County Administrator Michele Baker said that was possible. But if commissioners do move forward with an increase, the county’s proposed budget — already under consideration by the commissioners — would need changes.
Either way, the county must find a way to address its needs, Baker said.
“Our infrastructure is aging and falling apart,” Baker said. “This is a national problem.”
As the federal and state governments grapple with finding ways to repair their roads and bridges, it is unlikely that the county will receive additional funding to address local needs, Baker said.
“If we want to improve the infrastructure in Pasco County, it’s on us,” she said.
Baker also noted there’s a direct link between the quality of the community’s infrastructure and its property values. It affects not only current property owners, but also affects the county’s ability to attract new businesses.
Schrader agreed. “People, when they come here to look — that’s what they’re looking for, is the appearance.”
“Curb appeal, literally,” added Commissioner Kathryn Starkey.
The county has been waging a losing battle in its quest to maintain its roads and landscaping because of deep budget and staffing cuts, Baker said. The road and bridge department has lost a third of its budget since 2008, going from $8.9 million to $6.3 million. Its staff has been reduced from 90 employees down to 40, and at the same time, the county has added 240 lane-miles of new road.
“You have 50 less people to grade roads, mow right-of-way, do landscaping, fill potholes, put up signs, trim trees,” Schrader said.
Public Works director Mike Garrett told commissioners that the county’s response times for maintenance needs have lengthened because of staff and budget cuts. That

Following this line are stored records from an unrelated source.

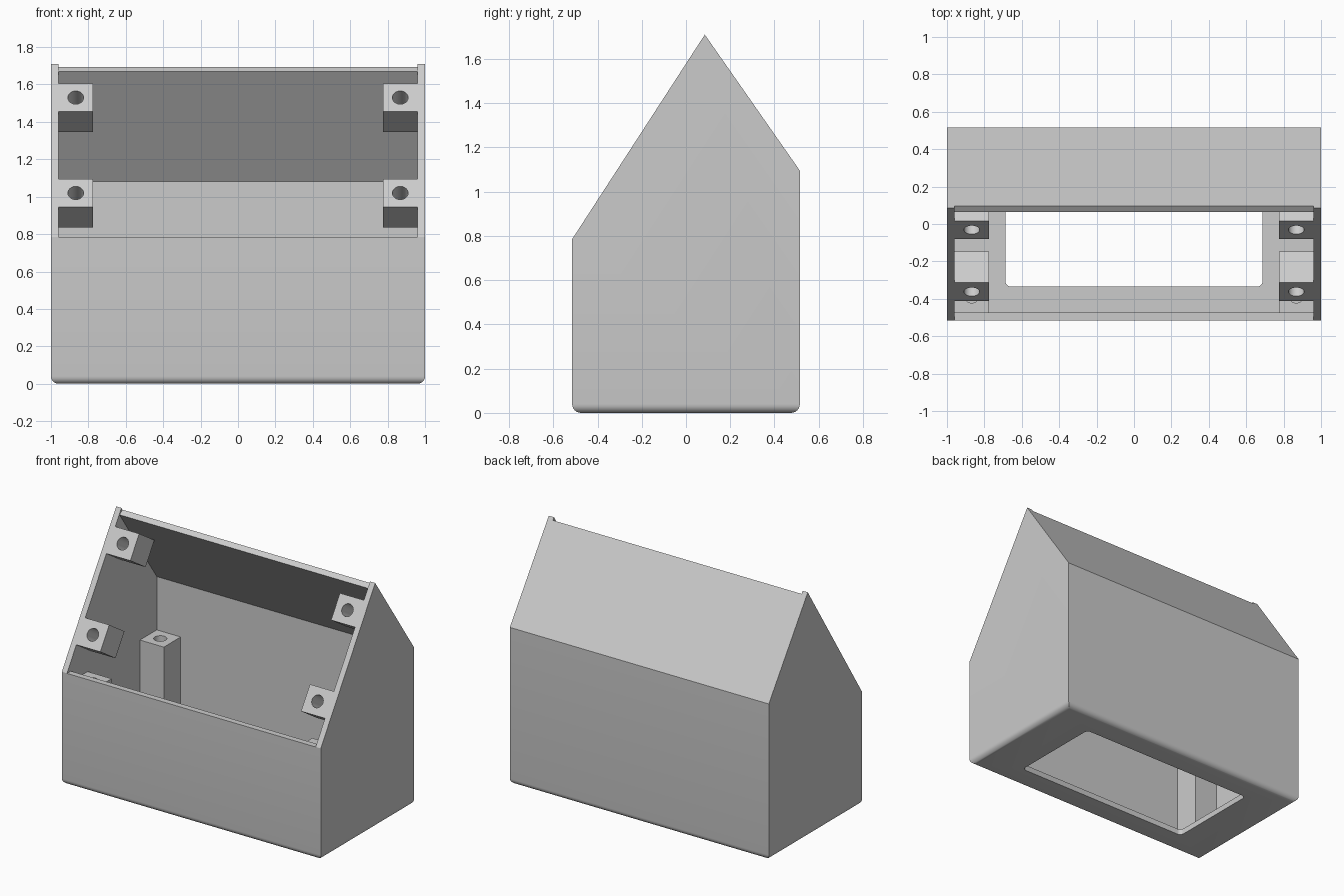
import bpy, bmesh, math
from mathutils import Matrix, Vector

if "Cube" in bpy.data.objects:
    bpy.data.objects.remove(bpy.data.objects["Cube"])

grey = bpy.data.materials.new("plain grey")
grey.diffuse_color = (0.6, 0.6, 0.6, 1)
grey.use_nodes = True
grey.node_tree.nodes["Principled BSDF"].inputs["Base Color"].default_value = grey.diffuse_color


def make(name, bm):
    bmesh.ops.recalc_face_normals(bm, faces=bm.faces)
    me = bpy.data.meshes.new(name)
    bm.to_mesh(me)
    bm.free()
    me.materials.append(grey)
    ob = bpy.data.objects.new(name, me)
    bpy.context.collection.objects.link(ob)
    return ob


def prism(pts, half):
    """Extrude a (y, z) profile along x."""
    bm = bmesh.new()
    face = bm.faces.new([bm.verts.new((-half, y, z)) for y, z in pts])
    ext = bmesh.ops.extrude_face_region(bm, geom=[face])["geom"]
    bmesh.ops.translate(bm, vec=(2 * half, 0, 0),
                        verts=[v for v in ext if isinstance(v, bmesh.types.BMVert)])
    return bm


def box(size, centre):
    bm = bmesh.new()
    bmesh.ops.create_cube(bm, size=1)
    bmesh.ops.scale(bm, vec=size, verts=bm.verts)
    bmesh.ops.translate(bm, vec=centre, verts=bm.verts)
    return bm


def cut(ob, cutter):
    """Subtract the cutter and remove it."""
    mod = ob.modifiers.new("cut", "BOOLEAN")
    mod.operation, mod.solver, mod.object = "DIFFERENCE", "EXACT", cutter
    bpy.context.view_layer.update()
    new = bpy.data.meshes.new_from_object(ob.evaluated_get(bpy.context.evaluated_depsgraph_get()))
    ob.modifiers.clear()
    ob.data = new
    bpy.data.objects.remove(cutter)


def smooth(ob):
    bpy.ops.object.select_all(action="DESELECT")
    bpy.context.view_layer.objects.active = ob
    ob.select_set(True)
    bpy.ops.object.shade_smooth_by_angle(angle=math.radians(30))


# Housing: gabled prism with rounded bottom edges
bm = prism([(-.515, 0), (.515, 0), (.515, 1.095), (.085, 1.71), (-.515, .785)], 1)
bottom = [e for e in bm.edges if all(abs(v.co.z) < 1e-5 for v in e.verts)]
bmesh.ops.bevel(bm, geom=bottom, offset=.04, segments=6, profile=.5, affect="EDGES")
housing = make("housing", bm)

# Hollow interior, open through the sloping front
cut(housing, make("interior", prism(
    [(-.473, .04), (.475, .04), (.475, 1.082), (.064, 1.67), (.13, 1.716),
     (-.1, 2.1), (-1, 2.1), (-1, .784), (-.473, .784)], .96)))

# Rounded rectangular opening in the floor
bm = box((1.375, .67, .4), (0, 0, 0))
upright = [e for e in bm.edges if abs(e.verts[0].co.z - e.verts[1].co.z) > .1]
bmesh.ops.bevel(bm, geom=upright, offset=.03, segments=5, profile=.5, affect="EDGES")
cut(housing, make("floor_opening", bm))
smooth(housing)


def drilled_block(name, size, frame, hole_depth):
    """Block hanging below its local top face (z = 0), with a blind screw hole."""
    bm = box(size, (0, 0, -size[2] / 2))
    bm.transform(frame)
    ob = make(name, bm)
    bm = bmesh.new()
    bmesh.ops.create_cone(bm, cap_ends=True, segments=32, radius1=.042, radius2=.042,
                          depth=2 * hole_depth)
    bm.transform(frame)
    cut(ob, make("hole", bm))
    smooth(ob)


# Screw lugs flush with the sloping rim, and posts standing in the corners
slope = Vector((0, .6, .925)).normalized()
tilt = Matrix((Vector((1, 0, 0)), slope, Vector((1, 0, 0)).cross(slope))).transposed().to_4x4()
for side, sx in (("left", -1), ("right", 1)):
    x = sx * .8675
    for level, z in (("lower", 1.02), ("upper", 1.53)):
        y = -.515 + (z - .785) * .6 / .925
        drilled_block(f"{level}_{side}_lug", (.185, .18, .2),
                      Matrix.Translation((x, y, z)) @ tilt, .17)
    for end, y in (("front", -.38), ("back", .382)):
        drilled_block(f"{end}_{side}_post", (.185, .186, .67),
                      Matrix.Translation((x, y, .71)), .3)
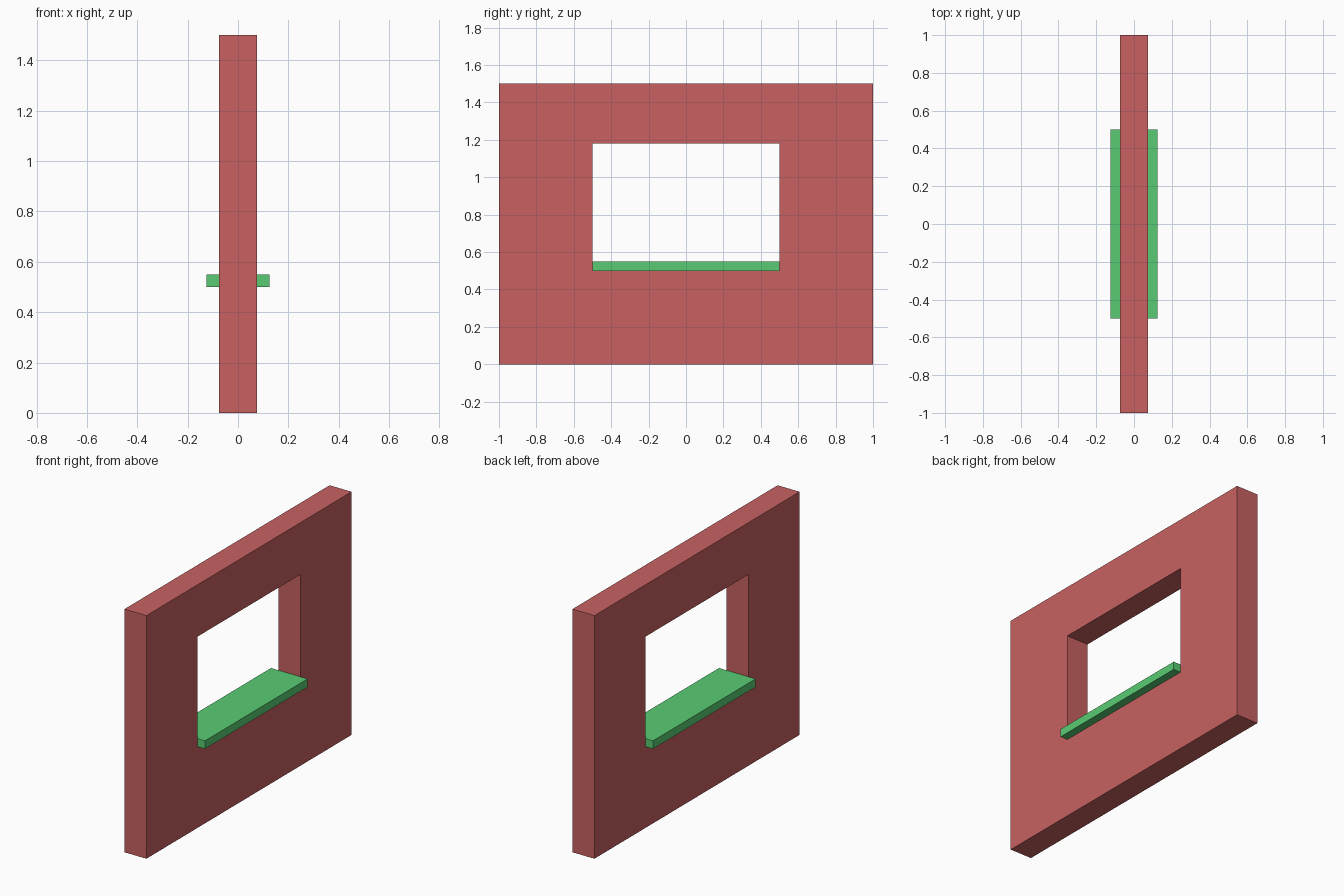
import bpy, bmesh
from mathutils import Vector

if "Cube" in bpy.data.objects:
    bpy.data.objects.remove(bpy.data.objects["Cube"])


def add_part(name, bm, color):
    bmesh.ops.recalc_face_normals(bm, faces=bm.faces)
    mesh = bpy.data.meshes.new(name)
    bm.to_mesh(mesh)
    bm.free()
    mat = bpy.data.materials.new(name + "_paint")
    mat.diffuse_color = (*color, 1)
    mat.use_nodes = True
    mat.node_tree.nodes["Principled BSDF"].inputs["Base Color"].default_value = mat.diffuse_color
    mesh.materials.append(mat)
    obj = bpy.data.objects.new(name, mesh)
    bpy.context.collection.objects.link(obj)
    return obj


def rectangle(bm, x, half_width, z0, z1):
    corners = ((-1, z0), (1, z0), (1, z1), (-1, z1))
    return [bm.verts.new((x, s * half_width, z)) for s, z in corners]


# Wall: a frame-shaped face around the window opening, extruded to thickness
bm = bmesh.new()
outer = rectangle(bm, -0.075, 1.0, 0.0, 1.5)
inner = rectangle(bm, -0.075, 0.5, 0.5, 1.18)
for i in range(4):
    j = (i + 1) % 4
    bm.faces.new((outer[i], outer[j], inner[j], inner[i]))
ext = bmesh.ops.extrude_face_region(bm, geom=bm.faces[:], use_keep_orig=True)
moved = [g for g in ext["geom"] if isinstance(g, bmesh.types.BMVert)]
bmesh.ops.translate(bm, verts=moved, vec=Vector((0.15, 0, 0)))
add_part("wall", bm, (0.58, 0.12, 0.12))

# Sill: a thin board on the bottom of the opening, overhanging both faces
bm = bmesh.new()
bmesh.ops.create_cube(bm, size=1)
bmesh.ops.scale(bm, verts=bm.verts, vec=(0.25, 1.0, 0.05))
bmesh.ops.translate(bm, verts=bm.verts, vec=(0, 0, 0.525))
add_part("window_sill", bm, (0.10, 0.60, 0.17))
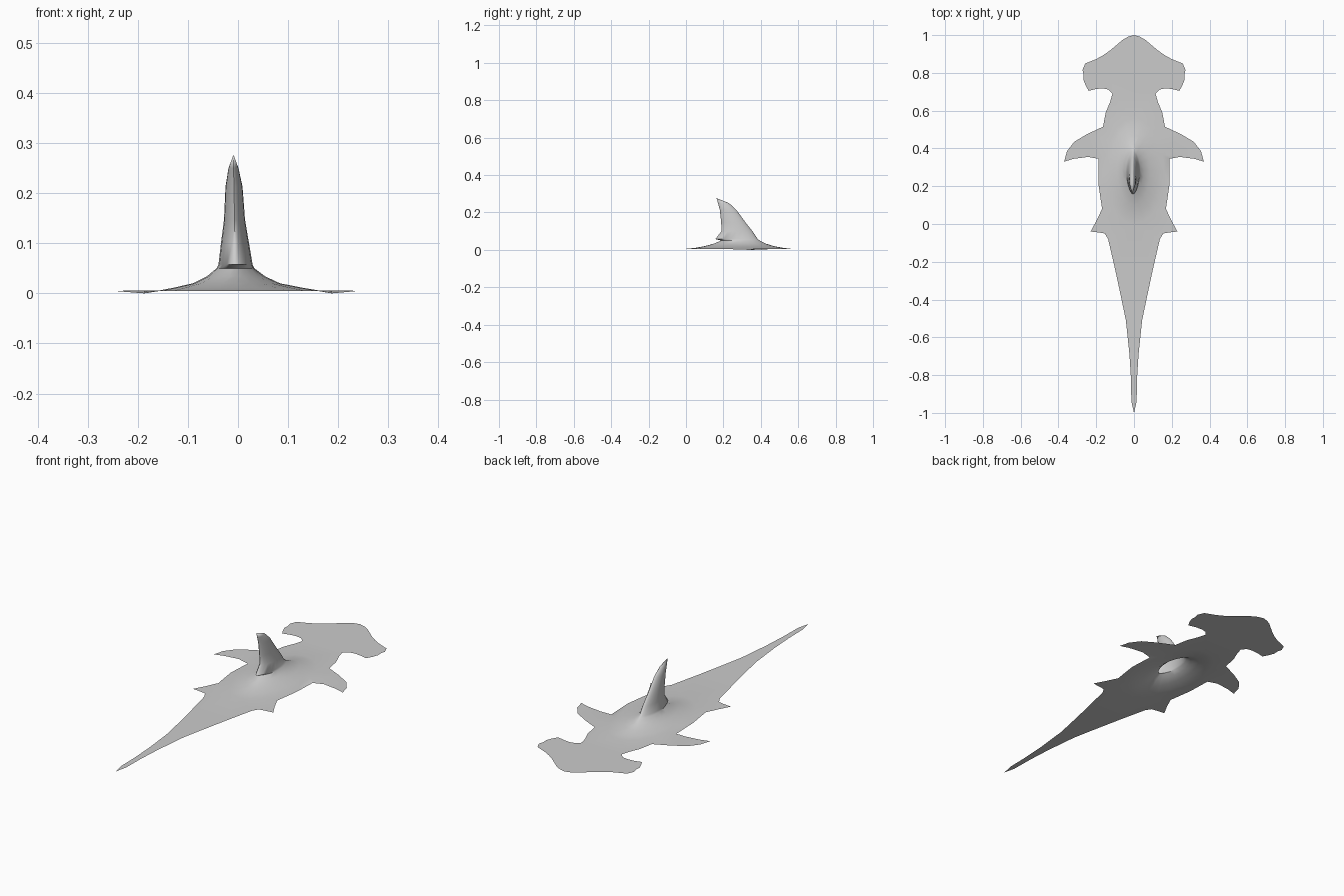
import bpy, bmesh, math
from mathutils import Vector

if "Cube" in bpy.data.objects:
    bpy.data.objects.remove(bpy.data.objects["Cube"])

SHEET_Z = 0.005

# Right half of the flat silhouette, nose to tail tip
HALF = [
    (.03, .992), (.06, .975), (.125, .92), (.16, .895), (.20, .873), (.258, .85),
    (.273, .815), (.266, .79), (.268, .765), (.257, .735), (.24, .705),
    (.20, .715), (.165, .718), (.135, .712), (.114, .69), (.127, .645), (.15, .59),
    (.164, .515), (.25, .475), (.317, .435), (.355, .385), (.37, .33),
    (.32, .345), (.243, .355), (.187, .345), (.188, .21), (.169, .08),
    (.20, .015), (.23, -.04), (.185, -.045), (.155, -.05), (.137, -.08),
    (.10, -.24), (.07, -.38), (.043, -.51), (.024, -.69), (.016, -.82), (.014, -.94),
]

# Rings of the hump and dorsal fin: z, rear y, front y, half width, centre x
RINGS = [
    (.006, .00, .56, .158, .002),
    (.011, .05, .52, .130, .000),
    (.020, .10, .47, .087, -.003),
    (.034, .15, .425, .058, -.004),
    (.050, .188, .395, .038, -.005),
    (.058, .157, .383, .034, -.005),
    (.100, .190, .355, .028, -.006),
    (.147, .188, .318, .021, -.007),
    (.213, .181, .270, .017, -.008),
    (.250, .171, .230, .010, -.009),
]
SIDES = 20


def closed_edges(bm, verts):
    return [bm.edges.new((v, verts[(i + 1) % len(verts)])) for i, v in enumerate(verts)]


def make_ring(bm, z, rear, front, half, cx):
    """Oval section, pinched to a lens higher up the fin."""
    cy, ry = (rear + front) / 2, (front - rear) / 2
    power = 1.0 if z < .03 else 1.3
    ring = []
    for i in range(SIDES):
        a = 2 * math.pi * i / SIDES
        c = math.cos(a)
        ring.append(bm.verts.new((cx + half * math.copysign(abs(c) ** power, c),
                                  cy + ry * math.sin(a), z)))
    return ring


bm = bmesh.new()

# Flat body outline with hammer head, pectoral fins, pelvic fins and tail
outline = [(0, 1.0)] + HALF + [(0, -1.0)] + [(-x, y) for x, y in reversed(HALF)]
rim = []
for x, y in outline:
    # the pectoral fin roots dip to the ground
    z = 0.0 if .18 < abs(x) < .19 and y > .3 else SHEET_Z
    rim.append(bm.verts.new((x, y, z)))

# Hump and hollow dorsal fin
rings = [make_ring(bm, *r) for r in RINGS]
fill_edges = closed_edges(bm, rim) + closed_edges(bm, rings[0])
bmesh.ops.triangle_fill(bm, use_beauty=True, edges=fill_edges, normal=Vector((0, 0, 1)))
for f in bm.faces:
    f.normal_update()
    if f.normal.z < 0:
        f.normal_flip()

for low, high in zip(rings, rings[1:]):
    for i in range(SIDES):
        j = (i + 1) % SIDES
        bm.faces.new((low[i], low[j], high[j], high[i]))
tip = bm.verts.new((-.009, .163, .277))
for i in range(SIDES):
    bm.faces.new((rings[-1][i], rings[-1][(i + 1) % SIDES], tip))

mesh = bpy.data.meshes.new("shark_body")
bm.to_mesh(mesh)
bm.free()
body = bpy.data.objects.new("shark_body", mesh)
bpy.context.collection.objects.link(body)

grey = bpy.data.materials.new("light_grey")
grey.diffuse_color = (.6, .6, .6, 1)
grey.use_nodes = True
grey.node_tree.nodes["Principled BSDF"].inputs["Base Color"].default_value = grey.diffuse_color
mesh.materials.append(grey)

# Smooth shading, keeping the sharp fin edges
bpy.context.view_layer.objects.active = body
body.select_set(True)
bpy.ops.object.shade_smooth_by_angle(angle=math.radians(60))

Situation, he said, will only grow worse without additional funds.
If the proposed increase is adopted, the 5-cent increase would generate $6 million the first year and $8.1 million per year thereafter. The first year is less because the tax would only be in effect for nine months of the fiscal year.